The dark, cavernous interior of St. Peters Chelsea seemed to demand whispered, hushed voices from the audience members slowly streaming into the sanctuary before April 13th’s Talea Ensemble performance. Devout silence was maintained as the pews, wooden and ancient, began to fill up. Many audience members chose to sit alone in their sectioned pew, all of us there to bear witness and reverence to new music.

Rebecca Saunders’ fury II for double bass and ensemble is a piece of anguished and subdued fury, coincidentally articulated by a sorrowful siren that passed by the church at just the right time. The pizzicato and glissandi effects in the bass (performed by Greg Chudzik) were quite effective, and, married with on point percussion including a lion’s roar, the work sounded how angry deep space must feel. Originally commissioned by the Sächsischen Staatskapelle Dresden and Casa da Musica Porto, fury II is made of sounds you’ve heard before, put together in ways you haven’t.

Courtney Bryan

Courtney Bryan

Courtney Bryan’s In the Heart of God for flute, clarinet, violin, and cello, is inspired by Khalil Gibran’s “On Love” from The Prophet. Just like the text itself (lines like “To rest at the noon hour and meditate love’s ecstasy” and “For even as love crowns you so shall he crucify you”), In the Heart of God is mellow, golden honey sweetness; music to be nostalgic to. While I craved more harmonic nuance, the piece was the right warm lull of sensuous devotion to balance out the sparkling dark blue sound world of fury II.

Basket of Figs by Anna-Louise Walton, using poetry by Ellen Bass, is an amuse-bouche of a piece. The program notes discuss how Basket of Figs “explores the use of wind instruments as an extension of the human voice.” Treating the voice so that the delicate shading of timbre and articulation meant that often the audience couldn’t understand the words being sung. It was possible to understand the nuances, subtle and sweet and rich, but for a piece that ends much too soon, isn’t that enough?

The second half of the concert was dedicated to scenes from Maxwell Dulaney’s one-act opera Already Root.
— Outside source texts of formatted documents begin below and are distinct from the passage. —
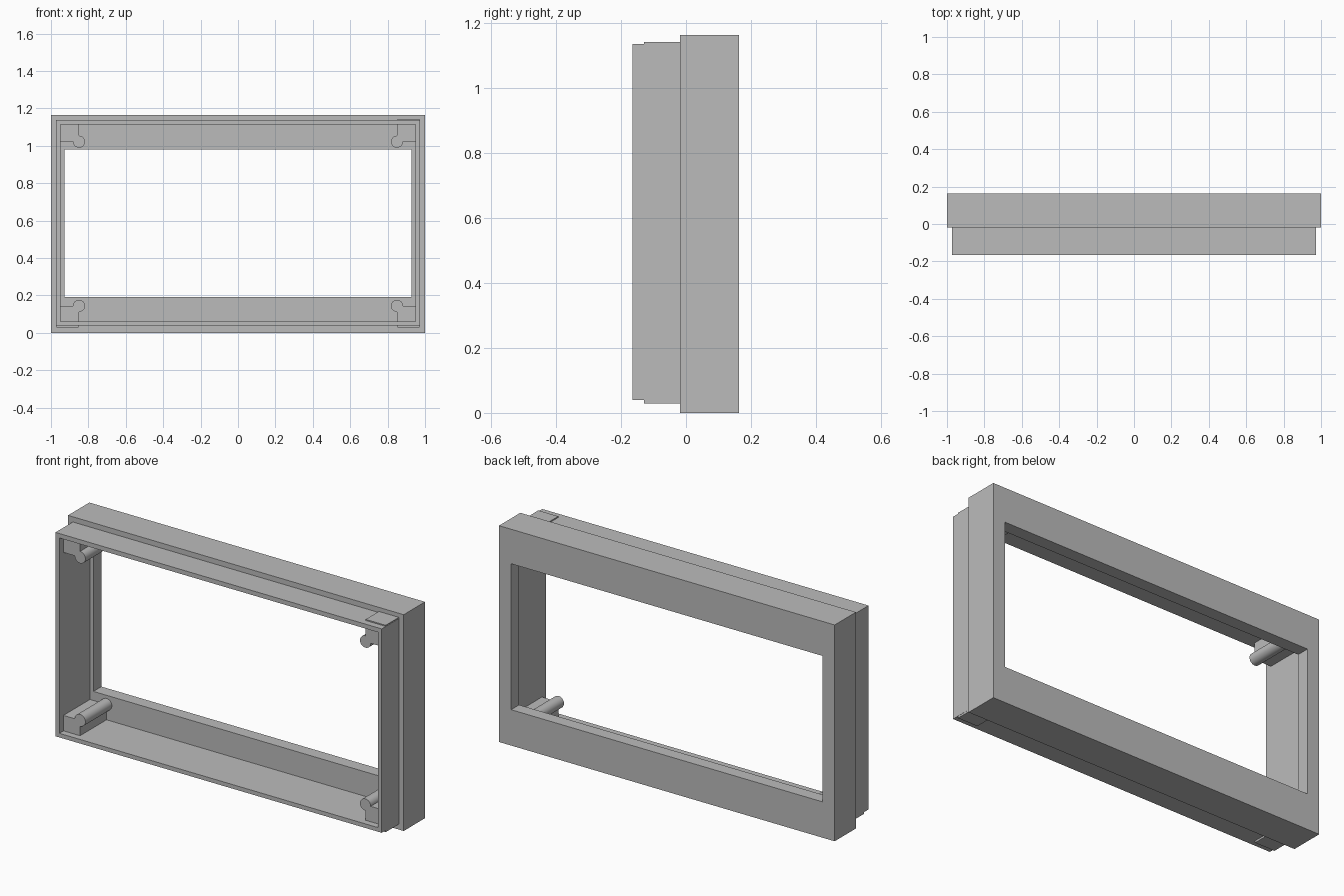
import bpy, bmesh, math

cube = bpy.data.objects.get("Cube")
if cube:
    bpy.data.objects.remove(cube, do_unlink=True)

grey = bpy.data.materials.new("plain_grey")
grey.use_nodes = True
colour = (0.5, 0.5, 0.5, 1)
grey.diffuse_color = colour
grey.node_tree.nodes["Principled BSDF"].inputs["Base Color"].default_value = colour


def finish(bm, name):
    bmesh.ops.recalc_face_normals(bm, faces=bm.faces)
    mesh = bpy.data.meshes.new(name)
    bm.to_mesh(mesh)
    bm.free()
    mesh.materials.append(grey)
    obj = bpy.data.objects.new(name, mesh)
    bpy.context.collection.objects.link(obj)
    return obj


def extrude(name, outline, y0, y1):
    """Extrude an x-z outline along y."""
    bm = bmesh.new()
    face = bm.faces.new([bm.verts.new((x, y0, z)) for x, z in outline])
    out = bmesh.ops.extrude_face_region(bm, geom=[face])
    verts = [v for v in out["geom"] if isinstance(v, bmesh.types.BMVert)]
    bmesh.ops.translate(bm, verts=verts, vec=(0, y1 - y0, 0))
    return finish(bm, name)


def frame(name, rings):
    """Join rectangular rings (half width, bottom, top, y) into a closed frame."""
    bm = bmesh.new()
    loops = [[bm.verts.new((x, y, z)) for x, z in
              ((-w, lo), (w, lo), (w, hi), (-w, hi))] for w, lo, hi, y in rings]
    for a, b in zip(loops, loops[1:] + loops[:1]):
        for i in range(4):
            j = (i + 1) % 4
            bm.faces.new((a[i], a[j], b[j], b[i]))
    return finish(bm, name)


FRONT, STEP, PANEL, BACK = -0.165, -0.018, 0.095, 0.163
POST_FRONT = -0.13
HEIGHT = 1.165

# Housing: stepped shell with a windowed back panel
outer = (1.0, 0, HEIGHT)
lip = (0.972, 0.039, 1.137)
inner = (0.949, 0.061, 1.113)
window = (0.928, 0.193, 0.979)
frame("housing", [(*outer, BACK), (*outer, STEP), (*lip, STEP), (*lip, FRONT),
                  (*inner, FRONT), (*inner, PANEL), (*window, PANEL), (*window, BACK)])

# Corner posts: a round pin joined to a square corner block
R = 0.032
arc = [(R * math.cos(a), R * math.sin(a))
       for a in (-math.radians(270) * i / 24 for i in range(25))]
section = arc + [(0, 0.1), (0.11, 0.1), (0.11, 0)]
for sx, side in ((1, "left"), (-1, "right")):
    for cz, sz, level in ((0.144, -1, "lower"), (1.022, 1, "upper")):
        post = extrude(f"{level}_{side}_post",
                       [(sx * (0.85 + u), cz + sz * v) for u, v in section],
                       POST_FRONT, PANEL)
        bpy.ops.object.select_all(action="DESELECT")
        post.select_set(True)
        bpy.context.view_layer.objects.active = post
        bpy.ops.object.shade_smooth_by_angle(angle=math.radians(30))

# Raised catch pads on the lip
for sx, z0, z1, name in ((1, 1.12, 1.143, "upper_left_pad"),
                         (1, 0.029, 0.05, "lower_left_pad"),
                         (-1, 0.029, 0.05, "lower_right_pad")):
    a, b = sx * 0.852, sx * 0.971
    extrude(name, [(a, z0), (b, z0), (b, z1), (a, z1)], POST_FRONT, STEP)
A world premiere performance of these scenes, the work dwells upon Eurydice’s experiences within the happenings of the Orpheus myth. Orpheus himself is not a character in this opera, but Hermes is. Exquisitely sung by soprano Sharon Harms and tenor Brian Giebler, these characters spoke, hummed, and murmured Lauren Slaughter’s libretto based on poems by Joanna Klink and Rainer Maria Rilke.

Talea Ensemble - Photo by Beowulf Sheehan.

Talea Ensemble – Photo by Beowulf Sheehan.

The cornucopia of primal-feeling overtones and flutterings in the orchestra made a subtle background for the text that was set in such a way that I was reminded of the red room dream scene from Twin Peaks. The effect of molding the text to the music in a manner that focuses on the syllables and not the words themselves accomplishes many things, though at times the poetry felt veiled at what should have been its most beautiful moments. The sotto voce effect often employed throughout the entire ensemble felt like the music was just out of focus, hiding somewhere behind an aural curtain. In the fourth scene, a moment of bowed crotale overtones melting in the air with soft soprano lines was especially haunting.

Talea Ensemble is known for tackling difficult, technique-driven music with aplomb and charisma. This program of ornate, complex works was carefully tended to, beautifully and respectfully presented, and well-led by conductor James Baker. With their ten year anniversary coming up during the 2018-2019 season, Talea certainly has much to celebrate.